» What is required:
From the entries below, return exactly the lines beginning at the one that contains "obj = bpy.data.objects.new(name, mesh)" and ending at the one that contains "pts = [Vector(p[:3]) for p in path]", both of them included, and only those lines.

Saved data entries
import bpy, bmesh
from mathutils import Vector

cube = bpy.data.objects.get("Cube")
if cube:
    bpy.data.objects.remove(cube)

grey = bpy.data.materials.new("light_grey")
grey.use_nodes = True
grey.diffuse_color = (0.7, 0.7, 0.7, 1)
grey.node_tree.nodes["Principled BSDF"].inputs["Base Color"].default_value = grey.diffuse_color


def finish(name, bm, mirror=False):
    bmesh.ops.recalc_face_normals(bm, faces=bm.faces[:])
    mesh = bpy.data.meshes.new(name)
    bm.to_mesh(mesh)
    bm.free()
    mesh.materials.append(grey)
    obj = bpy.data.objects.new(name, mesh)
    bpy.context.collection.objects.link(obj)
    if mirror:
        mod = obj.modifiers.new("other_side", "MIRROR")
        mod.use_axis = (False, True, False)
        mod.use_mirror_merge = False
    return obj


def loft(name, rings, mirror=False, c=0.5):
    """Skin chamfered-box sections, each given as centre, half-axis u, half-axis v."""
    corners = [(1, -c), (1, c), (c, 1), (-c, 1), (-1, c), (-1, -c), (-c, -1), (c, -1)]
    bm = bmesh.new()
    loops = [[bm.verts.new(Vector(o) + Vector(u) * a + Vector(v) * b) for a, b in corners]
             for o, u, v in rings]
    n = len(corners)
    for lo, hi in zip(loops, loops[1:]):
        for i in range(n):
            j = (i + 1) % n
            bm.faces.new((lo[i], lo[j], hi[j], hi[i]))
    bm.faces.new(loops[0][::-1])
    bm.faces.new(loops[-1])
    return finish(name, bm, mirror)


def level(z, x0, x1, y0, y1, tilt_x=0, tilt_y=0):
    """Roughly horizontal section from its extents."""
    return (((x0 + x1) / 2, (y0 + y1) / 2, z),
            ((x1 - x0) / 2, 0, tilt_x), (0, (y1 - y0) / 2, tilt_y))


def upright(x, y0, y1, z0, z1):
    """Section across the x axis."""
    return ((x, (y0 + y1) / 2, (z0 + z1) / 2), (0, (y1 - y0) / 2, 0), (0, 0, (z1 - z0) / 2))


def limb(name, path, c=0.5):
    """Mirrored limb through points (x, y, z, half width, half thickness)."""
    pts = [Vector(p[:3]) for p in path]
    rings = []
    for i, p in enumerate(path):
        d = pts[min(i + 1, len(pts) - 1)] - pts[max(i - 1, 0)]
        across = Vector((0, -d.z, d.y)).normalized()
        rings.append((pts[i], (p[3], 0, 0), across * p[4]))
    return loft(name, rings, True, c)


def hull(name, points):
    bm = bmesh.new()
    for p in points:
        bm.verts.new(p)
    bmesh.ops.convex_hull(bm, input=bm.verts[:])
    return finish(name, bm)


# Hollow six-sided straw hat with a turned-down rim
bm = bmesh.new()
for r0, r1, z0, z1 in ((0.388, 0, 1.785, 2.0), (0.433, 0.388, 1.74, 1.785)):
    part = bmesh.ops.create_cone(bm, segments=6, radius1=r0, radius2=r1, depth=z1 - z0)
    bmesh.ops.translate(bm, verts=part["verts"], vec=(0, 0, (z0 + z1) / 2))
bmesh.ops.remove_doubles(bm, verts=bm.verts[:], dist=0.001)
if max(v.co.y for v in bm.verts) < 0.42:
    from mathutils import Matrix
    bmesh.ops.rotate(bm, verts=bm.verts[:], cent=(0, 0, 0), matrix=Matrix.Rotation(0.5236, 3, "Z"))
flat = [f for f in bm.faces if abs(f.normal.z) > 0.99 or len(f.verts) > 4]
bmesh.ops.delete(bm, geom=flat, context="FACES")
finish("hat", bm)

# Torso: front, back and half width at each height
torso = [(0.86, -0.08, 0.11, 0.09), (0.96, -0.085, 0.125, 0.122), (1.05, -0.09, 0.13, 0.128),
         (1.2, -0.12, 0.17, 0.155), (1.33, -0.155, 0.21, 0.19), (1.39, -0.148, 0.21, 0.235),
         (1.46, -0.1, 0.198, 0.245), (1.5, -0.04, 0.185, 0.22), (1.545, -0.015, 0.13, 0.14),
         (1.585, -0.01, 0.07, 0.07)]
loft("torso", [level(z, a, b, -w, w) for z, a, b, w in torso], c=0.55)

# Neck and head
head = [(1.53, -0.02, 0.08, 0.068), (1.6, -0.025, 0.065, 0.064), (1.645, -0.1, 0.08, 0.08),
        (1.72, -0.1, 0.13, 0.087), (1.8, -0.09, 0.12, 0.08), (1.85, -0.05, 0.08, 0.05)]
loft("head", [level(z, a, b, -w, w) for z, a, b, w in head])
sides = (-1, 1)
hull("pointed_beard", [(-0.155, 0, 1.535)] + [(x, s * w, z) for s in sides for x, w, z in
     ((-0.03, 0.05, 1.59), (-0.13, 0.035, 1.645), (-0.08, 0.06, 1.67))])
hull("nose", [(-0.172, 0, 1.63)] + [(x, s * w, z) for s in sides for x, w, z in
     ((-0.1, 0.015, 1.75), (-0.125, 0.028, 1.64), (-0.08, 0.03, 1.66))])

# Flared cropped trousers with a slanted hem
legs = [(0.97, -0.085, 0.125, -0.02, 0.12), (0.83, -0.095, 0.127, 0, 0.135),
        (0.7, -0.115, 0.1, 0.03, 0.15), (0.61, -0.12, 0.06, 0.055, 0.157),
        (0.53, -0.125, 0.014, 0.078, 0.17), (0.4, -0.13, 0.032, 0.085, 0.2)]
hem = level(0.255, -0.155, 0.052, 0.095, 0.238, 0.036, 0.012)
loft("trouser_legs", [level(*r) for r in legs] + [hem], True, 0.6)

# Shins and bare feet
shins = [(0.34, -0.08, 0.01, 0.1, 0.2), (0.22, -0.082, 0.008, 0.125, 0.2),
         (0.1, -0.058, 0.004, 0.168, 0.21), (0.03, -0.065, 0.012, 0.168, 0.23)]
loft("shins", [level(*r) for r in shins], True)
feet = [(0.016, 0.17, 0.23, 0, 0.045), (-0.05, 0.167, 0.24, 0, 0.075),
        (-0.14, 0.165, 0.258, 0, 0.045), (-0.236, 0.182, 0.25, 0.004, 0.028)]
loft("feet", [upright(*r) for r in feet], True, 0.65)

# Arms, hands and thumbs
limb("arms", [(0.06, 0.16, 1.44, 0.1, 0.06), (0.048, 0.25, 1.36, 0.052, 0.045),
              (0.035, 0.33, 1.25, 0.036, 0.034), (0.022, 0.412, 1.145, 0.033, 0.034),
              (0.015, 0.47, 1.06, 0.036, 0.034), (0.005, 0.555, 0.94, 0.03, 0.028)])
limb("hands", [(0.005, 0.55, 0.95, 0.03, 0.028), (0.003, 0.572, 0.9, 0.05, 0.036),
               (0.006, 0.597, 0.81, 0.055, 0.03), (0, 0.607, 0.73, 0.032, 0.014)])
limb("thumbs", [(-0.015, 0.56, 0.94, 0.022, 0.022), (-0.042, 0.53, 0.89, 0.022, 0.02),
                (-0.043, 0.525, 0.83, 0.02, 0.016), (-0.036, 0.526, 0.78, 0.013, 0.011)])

» Expected answer:
    obj = bpy.data.objects.new(name, mesh)
    bpy.context.collection.objects.link(obj)
    if mirror:
        mod = obj.modifiers.new("other_side", "MIRROR")
        mod.use_axis = (False, True, False)
        mod.use_mirror_merge = False
    return obj


def loft(name, rings, mirror=False, c=0.5):
    """Skin chamfered-box sections, each given as centre, half-axis u, half-axis v."""
    corners = [(1, -c), (1, c), (c, 1), (-c, 1), (-1, c), (-1, -c), (-c, -1), (c, -1)]
    bm = bmesh.new()
    loops = [[bm.verts.new(Vector(o) + Vector(u) * a + Vector(v) * b) for a, b in corners]
             for o, u, v in rings]
    n = len(corners)
    for lo, hi in zip(loops, loops[1:]):
        for i in range(n):
            j = (i + 1) % n
            bm.faces.new((lo[i], lo[j], hi[j], hi[i]))
    bm.faces.new(loops[0][::-1])
    bm.faces.new(loops[-1])
    return finish(name, bm, mirror)


def level(z, x0, x1, y0, y1, tilt_x=0, tilt_y=0):
    """Roughly horizontal section from its extents."""
    return (((x0 + x1) / 2, (y0 + y1) / 2, z),
            ((x1 - x0) / 2, 0, tilt_x), (0, (y1 - y0) / 2, tilt_y))


def upright(x, y0, y1, z0, z1):
    """Section across the x axis."""
    return ((x, (y0 + y1) / 2, (z0 + z1) / 2), (0, (y1 - y0) / 2, 0), (0, 0, (z1 - z0) / 2))


def limb(name, path, c=0.5):
    """Mirrored limb through points (x, y, z, half width, half thickness)."""
    pts = [Vector(p[:3]) for p in path]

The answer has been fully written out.